Legislators yesterday stated their displeasure with plans to demolish a military residence in Chingshui Township (
The Ministry of National Defense has been renovating its military residences -- which typically provide housing for dependants of permanent force members -- since 1980, demolishing old bases, constructing new ones and relocating military families.
But such actions may cause irreparable damage to military community culture, Democratic Progressive Party (DPP) Legislator Tsai Chi-chang (
In addition, the renovations in Taichung County also threaten the Chungshe Relics (
Tsai said that the ministry and the National Property Bureau should immediately halt the renovations as well as the build-operate-transfer (BOT) project in the area in order to preserve local culture.
BOT projects are carried out after old houses in military residences have been torn down so that the land can be divided into smaller parcels and sold, Tsai said.
The land should be given to the Council for Cultural Affairs so that it can preserve the site, Tsai said, rather than risk the relics being destroyed by a contractor.

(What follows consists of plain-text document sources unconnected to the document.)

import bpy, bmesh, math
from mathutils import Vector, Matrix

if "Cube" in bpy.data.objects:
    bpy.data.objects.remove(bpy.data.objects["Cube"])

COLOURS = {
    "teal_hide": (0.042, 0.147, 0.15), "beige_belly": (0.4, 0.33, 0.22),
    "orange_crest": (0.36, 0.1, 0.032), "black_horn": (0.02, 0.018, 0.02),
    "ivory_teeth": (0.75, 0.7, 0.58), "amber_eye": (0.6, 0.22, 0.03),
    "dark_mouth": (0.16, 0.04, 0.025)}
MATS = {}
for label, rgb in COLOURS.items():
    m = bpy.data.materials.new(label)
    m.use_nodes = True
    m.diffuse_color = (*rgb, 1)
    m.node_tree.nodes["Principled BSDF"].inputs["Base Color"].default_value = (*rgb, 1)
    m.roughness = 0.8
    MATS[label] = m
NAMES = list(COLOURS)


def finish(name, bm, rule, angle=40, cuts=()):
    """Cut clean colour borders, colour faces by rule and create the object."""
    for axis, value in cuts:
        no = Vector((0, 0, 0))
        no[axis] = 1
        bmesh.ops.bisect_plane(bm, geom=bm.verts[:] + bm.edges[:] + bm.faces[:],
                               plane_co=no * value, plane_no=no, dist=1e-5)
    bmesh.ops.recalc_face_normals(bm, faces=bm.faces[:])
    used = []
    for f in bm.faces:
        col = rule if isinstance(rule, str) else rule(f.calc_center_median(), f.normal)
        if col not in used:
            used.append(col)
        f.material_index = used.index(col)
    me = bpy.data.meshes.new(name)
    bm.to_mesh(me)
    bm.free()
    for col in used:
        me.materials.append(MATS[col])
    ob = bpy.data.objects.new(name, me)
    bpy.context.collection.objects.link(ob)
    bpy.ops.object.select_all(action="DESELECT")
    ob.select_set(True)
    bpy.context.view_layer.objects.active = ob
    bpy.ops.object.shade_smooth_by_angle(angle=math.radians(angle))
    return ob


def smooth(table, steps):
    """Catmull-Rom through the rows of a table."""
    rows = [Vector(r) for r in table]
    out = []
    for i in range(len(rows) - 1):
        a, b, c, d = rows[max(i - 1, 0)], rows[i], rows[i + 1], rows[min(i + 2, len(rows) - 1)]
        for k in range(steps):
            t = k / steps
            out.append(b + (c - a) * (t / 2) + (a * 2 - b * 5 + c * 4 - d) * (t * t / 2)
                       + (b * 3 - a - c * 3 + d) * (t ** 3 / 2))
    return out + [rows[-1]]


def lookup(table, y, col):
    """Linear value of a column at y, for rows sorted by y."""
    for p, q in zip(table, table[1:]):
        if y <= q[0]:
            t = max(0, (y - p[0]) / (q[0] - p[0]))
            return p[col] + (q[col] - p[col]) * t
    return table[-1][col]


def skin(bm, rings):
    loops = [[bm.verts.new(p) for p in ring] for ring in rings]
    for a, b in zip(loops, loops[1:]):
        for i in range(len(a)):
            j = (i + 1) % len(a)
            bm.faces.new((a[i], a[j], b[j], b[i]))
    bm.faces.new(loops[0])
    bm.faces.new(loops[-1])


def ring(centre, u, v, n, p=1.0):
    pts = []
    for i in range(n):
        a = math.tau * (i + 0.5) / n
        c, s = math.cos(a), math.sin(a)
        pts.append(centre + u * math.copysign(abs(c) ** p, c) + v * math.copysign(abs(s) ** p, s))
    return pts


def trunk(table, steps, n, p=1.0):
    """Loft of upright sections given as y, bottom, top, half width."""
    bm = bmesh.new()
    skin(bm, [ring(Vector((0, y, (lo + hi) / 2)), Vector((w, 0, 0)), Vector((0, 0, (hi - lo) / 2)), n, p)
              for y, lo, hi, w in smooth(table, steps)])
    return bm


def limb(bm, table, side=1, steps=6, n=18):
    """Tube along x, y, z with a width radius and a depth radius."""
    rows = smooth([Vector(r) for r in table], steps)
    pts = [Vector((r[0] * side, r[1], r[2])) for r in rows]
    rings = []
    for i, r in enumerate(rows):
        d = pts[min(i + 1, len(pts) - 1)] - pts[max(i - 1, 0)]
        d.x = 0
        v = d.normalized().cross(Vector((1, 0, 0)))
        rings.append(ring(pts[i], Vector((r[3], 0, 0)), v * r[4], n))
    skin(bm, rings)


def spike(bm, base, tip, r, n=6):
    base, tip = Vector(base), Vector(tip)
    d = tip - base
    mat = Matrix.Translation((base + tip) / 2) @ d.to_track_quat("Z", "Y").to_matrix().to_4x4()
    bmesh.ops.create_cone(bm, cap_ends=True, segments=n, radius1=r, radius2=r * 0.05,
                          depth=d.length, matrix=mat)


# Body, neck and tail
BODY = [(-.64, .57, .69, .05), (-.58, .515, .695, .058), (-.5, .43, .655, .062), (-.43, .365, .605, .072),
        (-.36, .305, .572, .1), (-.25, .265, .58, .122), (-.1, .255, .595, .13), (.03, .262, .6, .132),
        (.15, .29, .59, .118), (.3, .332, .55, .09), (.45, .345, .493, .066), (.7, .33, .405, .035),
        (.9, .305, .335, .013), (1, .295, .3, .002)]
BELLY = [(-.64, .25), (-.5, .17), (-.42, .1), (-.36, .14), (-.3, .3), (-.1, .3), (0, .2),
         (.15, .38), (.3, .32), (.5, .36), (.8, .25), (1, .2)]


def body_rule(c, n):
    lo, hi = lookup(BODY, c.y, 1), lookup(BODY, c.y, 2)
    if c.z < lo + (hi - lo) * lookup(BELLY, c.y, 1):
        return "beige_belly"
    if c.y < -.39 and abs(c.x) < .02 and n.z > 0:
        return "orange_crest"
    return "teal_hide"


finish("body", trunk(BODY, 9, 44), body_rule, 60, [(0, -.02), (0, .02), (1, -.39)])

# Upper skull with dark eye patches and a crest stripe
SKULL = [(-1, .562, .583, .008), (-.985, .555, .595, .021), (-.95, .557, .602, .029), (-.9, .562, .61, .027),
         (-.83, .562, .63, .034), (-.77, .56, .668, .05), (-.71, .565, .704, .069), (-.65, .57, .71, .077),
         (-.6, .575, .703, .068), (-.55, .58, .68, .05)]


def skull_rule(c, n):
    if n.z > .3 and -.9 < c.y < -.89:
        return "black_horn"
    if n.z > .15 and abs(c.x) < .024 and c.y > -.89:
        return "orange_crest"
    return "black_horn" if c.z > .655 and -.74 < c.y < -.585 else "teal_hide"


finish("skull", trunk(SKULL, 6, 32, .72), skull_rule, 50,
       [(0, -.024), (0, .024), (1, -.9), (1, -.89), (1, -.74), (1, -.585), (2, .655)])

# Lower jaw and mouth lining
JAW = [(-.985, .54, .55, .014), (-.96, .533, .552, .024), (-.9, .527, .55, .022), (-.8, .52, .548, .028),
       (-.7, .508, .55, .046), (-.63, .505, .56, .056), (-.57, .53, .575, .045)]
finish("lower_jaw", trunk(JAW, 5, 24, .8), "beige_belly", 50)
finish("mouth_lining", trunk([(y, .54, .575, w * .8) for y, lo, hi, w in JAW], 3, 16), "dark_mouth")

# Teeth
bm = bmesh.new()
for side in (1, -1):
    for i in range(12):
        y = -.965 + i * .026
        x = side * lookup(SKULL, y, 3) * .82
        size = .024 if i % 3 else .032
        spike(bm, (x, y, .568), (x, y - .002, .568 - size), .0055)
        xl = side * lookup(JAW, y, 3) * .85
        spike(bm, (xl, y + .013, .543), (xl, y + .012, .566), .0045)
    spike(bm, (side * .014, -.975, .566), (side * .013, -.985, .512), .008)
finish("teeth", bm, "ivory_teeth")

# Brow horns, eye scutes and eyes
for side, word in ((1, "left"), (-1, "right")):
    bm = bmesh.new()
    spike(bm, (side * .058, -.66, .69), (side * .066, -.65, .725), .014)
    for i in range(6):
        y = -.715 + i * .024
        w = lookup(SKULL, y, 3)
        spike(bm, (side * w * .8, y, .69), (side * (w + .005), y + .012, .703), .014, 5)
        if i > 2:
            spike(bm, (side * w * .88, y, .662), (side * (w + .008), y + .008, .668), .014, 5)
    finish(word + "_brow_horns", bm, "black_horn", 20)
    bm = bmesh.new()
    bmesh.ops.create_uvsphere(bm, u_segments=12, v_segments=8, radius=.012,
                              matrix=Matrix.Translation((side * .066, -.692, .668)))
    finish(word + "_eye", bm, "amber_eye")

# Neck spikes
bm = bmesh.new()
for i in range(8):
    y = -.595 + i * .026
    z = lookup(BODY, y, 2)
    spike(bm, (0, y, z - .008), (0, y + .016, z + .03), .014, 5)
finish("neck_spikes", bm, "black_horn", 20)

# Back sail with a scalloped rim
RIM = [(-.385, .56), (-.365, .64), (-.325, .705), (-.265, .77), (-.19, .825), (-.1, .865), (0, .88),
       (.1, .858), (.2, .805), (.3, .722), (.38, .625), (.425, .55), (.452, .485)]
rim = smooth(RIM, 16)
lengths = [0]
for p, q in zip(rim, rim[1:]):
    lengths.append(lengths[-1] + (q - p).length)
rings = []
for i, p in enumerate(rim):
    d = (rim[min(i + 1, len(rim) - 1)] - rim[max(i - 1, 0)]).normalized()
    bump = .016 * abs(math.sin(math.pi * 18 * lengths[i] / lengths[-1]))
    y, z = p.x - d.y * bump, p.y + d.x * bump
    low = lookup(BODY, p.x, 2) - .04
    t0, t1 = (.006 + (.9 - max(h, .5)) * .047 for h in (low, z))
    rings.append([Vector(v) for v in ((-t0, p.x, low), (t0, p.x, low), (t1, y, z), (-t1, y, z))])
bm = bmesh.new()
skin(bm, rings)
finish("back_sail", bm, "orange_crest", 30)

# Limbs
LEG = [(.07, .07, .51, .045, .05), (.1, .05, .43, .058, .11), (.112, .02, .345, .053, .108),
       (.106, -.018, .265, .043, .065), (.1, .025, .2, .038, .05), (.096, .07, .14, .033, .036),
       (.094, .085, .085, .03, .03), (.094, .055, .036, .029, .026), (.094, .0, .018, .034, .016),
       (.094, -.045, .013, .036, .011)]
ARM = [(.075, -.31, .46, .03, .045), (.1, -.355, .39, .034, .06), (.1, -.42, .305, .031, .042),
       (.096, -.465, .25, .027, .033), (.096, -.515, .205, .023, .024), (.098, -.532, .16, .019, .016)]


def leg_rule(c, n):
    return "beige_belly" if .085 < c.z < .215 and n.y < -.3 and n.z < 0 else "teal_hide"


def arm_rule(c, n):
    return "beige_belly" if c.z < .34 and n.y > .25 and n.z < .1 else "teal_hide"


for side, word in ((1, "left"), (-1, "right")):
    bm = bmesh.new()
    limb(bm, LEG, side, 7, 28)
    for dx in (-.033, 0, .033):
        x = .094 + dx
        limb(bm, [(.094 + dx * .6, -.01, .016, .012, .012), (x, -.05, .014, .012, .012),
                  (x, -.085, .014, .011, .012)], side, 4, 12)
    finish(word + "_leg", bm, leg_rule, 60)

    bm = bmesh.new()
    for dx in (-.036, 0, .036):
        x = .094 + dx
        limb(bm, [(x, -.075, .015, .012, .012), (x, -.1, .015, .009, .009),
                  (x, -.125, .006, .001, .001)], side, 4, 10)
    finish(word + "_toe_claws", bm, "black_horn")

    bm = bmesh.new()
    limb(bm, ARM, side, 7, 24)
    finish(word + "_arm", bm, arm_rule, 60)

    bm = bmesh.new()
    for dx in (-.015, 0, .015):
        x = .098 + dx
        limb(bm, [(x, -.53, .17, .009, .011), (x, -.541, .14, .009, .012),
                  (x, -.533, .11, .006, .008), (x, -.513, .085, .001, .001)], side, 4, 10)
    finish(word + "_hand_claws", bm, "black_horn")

The relics could also be used to promote tourism in Taichung, he added.
Hu Shu-hsien (
"The [military residences] are significant because they represent the threat of war and the hope of peace," Hu said.
Military culture should be preserved along with the Chungshe Relics to form a larger cultural area, she said.
DPP Legislator Lee Wen-chung (
Lee said that discussions would be held between legislators and the Council for Cultural Affairs next week, and that plans would be drawn up with the National Property Bureau before next month.
Tsai said that the Ministry of National Defense and the National Property Bureau would have to reach an agreement before the Council for Cultural Affairs could step in.